In the Edwardian era, the glossy glacé finish was popular on full-dress gloves which continued to be worn for the most formal of occasions.  As for gloves appropriate for the informal new dinner jacket, many etiquette guides said nothing on the subject while the others offered up a wide variety of recommendations.  Grey suede was the most popular suggestion but there were also references to white and tan colors.  Sanctioned materials ranged from deerskin to chamois to reindeer to mocha (goatskin with a suede-like finish).  To allow a snug fit at the wrist, the bottom of the gloves were slit and fastened with one or two buttons or clasps that were sometimes described as “patent”.

The lowering of social standards brought about by World War One meant that full-dress dress gloves became limited mostly to balls and ushers at formal weddings. White kid was still the most popular version and white mocha still a common alternative.  For black tie, the preferred options were white or grey, usually in buckskin.  However, many published authorities remained silent on the topic and Emily Post books specifically prohibited the wearing of gloves with a tuxedo.

Summer 1930 London - white gloves are worn indoor with black tie and white tie - note the double button on the black tie dinner jacket and the 3 button waistcoat on the right

Summer 1930 London – white gloves are worn indoor with black tie and white tie – note the double button on the black tie dinner jacket and the 3 button waistcoat on the right

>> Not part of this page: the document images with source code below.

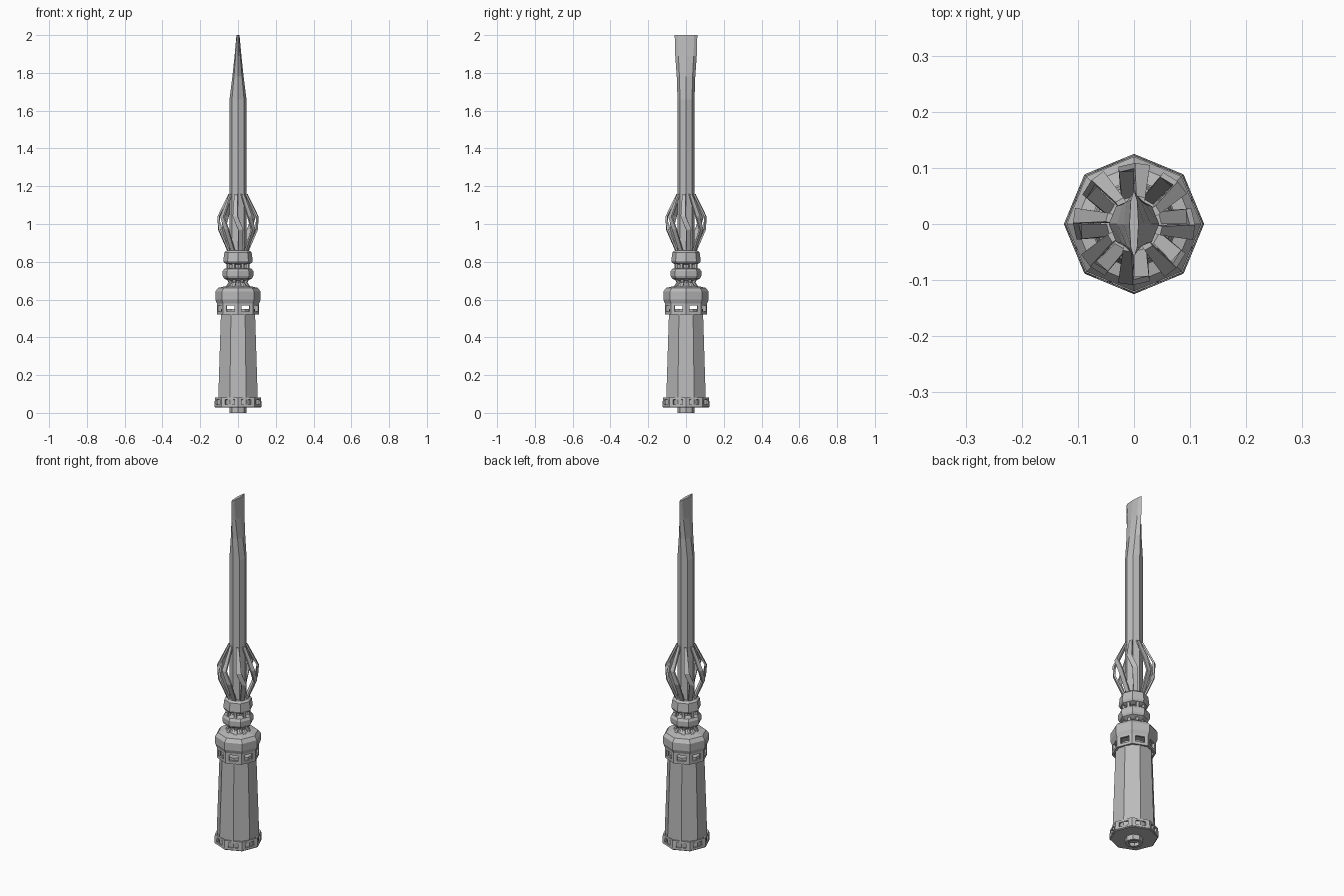
import bpy, bmesh
from math import sin, cos, pi, radians
from mathutils import Vector

if "Cube" in bpy.data.objects:
    bpy.data.objects.remove(bpy.data.objects["Cube"])

steel = bpy.data.materials.new("plain grey")
steel.use_nodes = True
GREY = (0.5, 0.5, 0.5, 1)
steel.diffuse_color = GREY
steel.node_tree.nodes["Principled BSDF"].inputs["Base Color"].default_value = GREY


def finish(name, bm):
    bmesh.ops.recalc_face_normals(bm, faces=bm.faces)
    mesh = bpy.data.meshes.new(name)
    bm.to_mesh(mesh)
    bm.free()
    mesh.materials.append(steel)
    ob = bpy.data.objects.new(name, mesh)
    bpy.context.collection.objects.link(ob)
    return ob


def ring(bm, rx, ry, z, turn=0, n=8):
    return [bm.verts.new((rx * cos(2 * pi * i / n + turn), ry * sin(2 * pi * i / n + turn), z))
            for i in range(n)]


def loft(name, sections, turn=0, caps=True):
    """Eight-sided solid through (rx, ry, z) sections."""
    bm = bmesh.new()
    rings = [ring(bm, *s, turn) for s in sections]
    for a, b in zip(rings, rings[1:]):
        for i in range(8):
            j = (i + 1) % 8
            bm.faces.new((a[i], a[j], b[j], b[i]))
    if caps:
        bm.faces.new(rings[0])
        bm.faces.new(rings[-1])
    return finish(name, bm)


def lathe(name, profile, turn=0):
    return loft(name, [(r, r, z) for r, z in profile], turn)


def window_band(name, r0, z0, r1, z1, wall, side, edge):
    """Octagonal band with one rectangular opening in each side."""
    bm = bmesh.new()
    a, b = ring(bm, r0, r0, z0), ring(bm, r1, r1, z1)
    faces = [bm.faces.new((a[i], a[(i + 1) % 8], b[(i + 1) % 8], b[i])) for i in range(8)]
    for f in faces:
        low0, low1, top1, top0 = f.verts[:]

        def at(u, v):
            p = low0.co.lerp(low1.co, u).lerp(top0.co.lerp(top1.co, u), v)
            return bm.verts.new(p)
        hole = [at(side, edge), at(1 - side, edge), at(1 - side, 1 - edge), at(side, 1 - edge)]
        outer = [low0, low1, top1, top0]
        for i in range(4):
            j = (i + 1) % 4
            bm.faces.new((outer[i], outer[j], hole[j], hole[i]))
    bmesh.ops.delete(bm, geom=faces, context='FACES_ONLY')
    ob = finish(name, bm)
    mod = ob.modifiers.new("wall", 'SOLIDIFY')
    mod.thickness = wall
    mod.offset = -1
    return ob


HALF = radians(22.5)

# Handle, end stub and the two windowed bands
lathe("handle_grip", [(0.112, 0.04), (0.113, 0.08), (0.097, 0.55)], HALF)
loft("end_stub", [(0.03, 0.03, 0.02), (0.03, 0.03, 0), (0.045, 0.045, 0),
                  (0.045, 0.045, 0.035)], caps=False)
lathe("end_plate", [(0.12, 0.028), (0.125, 0.034), (0.12, 0.038)])
window_band("end_band", 0.125, 0.032, 0.122, 0.082, 0.01, 0.22, 0.24)
window_band("collar_band", 0.112, 0.52, 0.112, 0.585, 0.012, 0.22, 0.24)
lathe("shoulder", [(0.112, 0.58), (0.12, 0.60), (0.12, 0.642), (0.105, 0.662),
                   (0.06, 0.672), (0.045, 0.69)])

# Neck with two stacked rings
lathe("neck_core", [(0.04, 0.66), (0.04, 0.86)])
lathe("lower_ring", [(0.05, 0.70), (0.075, 0.712), (0.081, 0.724), (0.081, 0.75),
                     (0.073, 0.763), (0.045, 0.768)])
lathe("upper_ring", [(0.05, 0.785), (0.072, 0.793), (0.078, 0.805), (0.072, 0.85),
                     (0.06, 0.86), (0.03, 0.862)])


def strut(name, path, angle, width, thick):
    """Flat bar along (radius, z, swirl, width factor) points."""
    bm = bmesh.new()
    rows = []
    for r, z, swirl, k in path:
        t = angle + radians(swirl)
        out, across = Vector((cos(t), sin(t), 0)), Vector((-sin(t), cos(t), 0))
        c = out * r + Vector((0, 0, z))
        w = across * width * k / 2
        d = out * thick
        rows.append([bm.verts.new(p) for p in (c - w, c + w, c + w - d, c - w - d)])
    for a, b in zip(rows, rows[1:]):
        for i in range(4):
            j = (i + 1) % 4
            bm.faces.new((a[i], a[j], b[j], b[i]))
    bm.faces.new(rows[0])
    bm.faces.new(rows[-1])
    return finish(name, bm)


# Little braces in the neck gaps, and the swirling cage of struts
CAGE = [(0.055, 0.855, 14, 0.8), (0.105, 0.97, 8, 1), (0.108, 1.04, -8, 1), (0.05, 1.16, -14, 0.6)]
for i in range(8):
    a = i * pi / 4
    strut(f"neck_brace_{i}", [(0.066, 0.668, 0, 1.3), (0.052, 0.69, 0, 1), (0.06, 0.712, 0, 1.3)],
          a + HALF, 0.014, 0.014)
    strut(f"ring_brace_{i}", [(0.064, 0.762, 0, 1), (0.064, 0.795, 0, 1)], a + HALF, 0.014, 0.014)
    strut(f"cage_strut_{i}", CAGE, a, 0.027, 0.01)

# Shaft running into a flat flared tip
loft("shaft_and_blade", [(0.045, 0.045, 0.85), (0.045, 0.045, 1.66), (0.03, 0.049, 1.78),
                         (0.018, 0.057, 1.89), (0.008, 0.06, 2.0)])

Formality was struck another blow by World War Two, with etiquette maven Amy Vanderbilt noting in 1952 that “today the white kid gloves, ultra-correct for indoor wear with formal clothes, are seldom seen, although some fastidious men don them for dancing, to avoid having to place a moist hand on a woman’s bare back.” Grey continued to be the dominant choice for black-tie dress gloves, either in mocha, chamois or buckskin.  These trends remained largely unchanged until the 1990s at which point etiquette and sartorial authorities ceased including gloves in their descriptions of evening wear.  Notably, one of the last such references recommended that for white-tie affairs the gloves simply be held in the left hand, a complete reversal of the original proscription of this practice.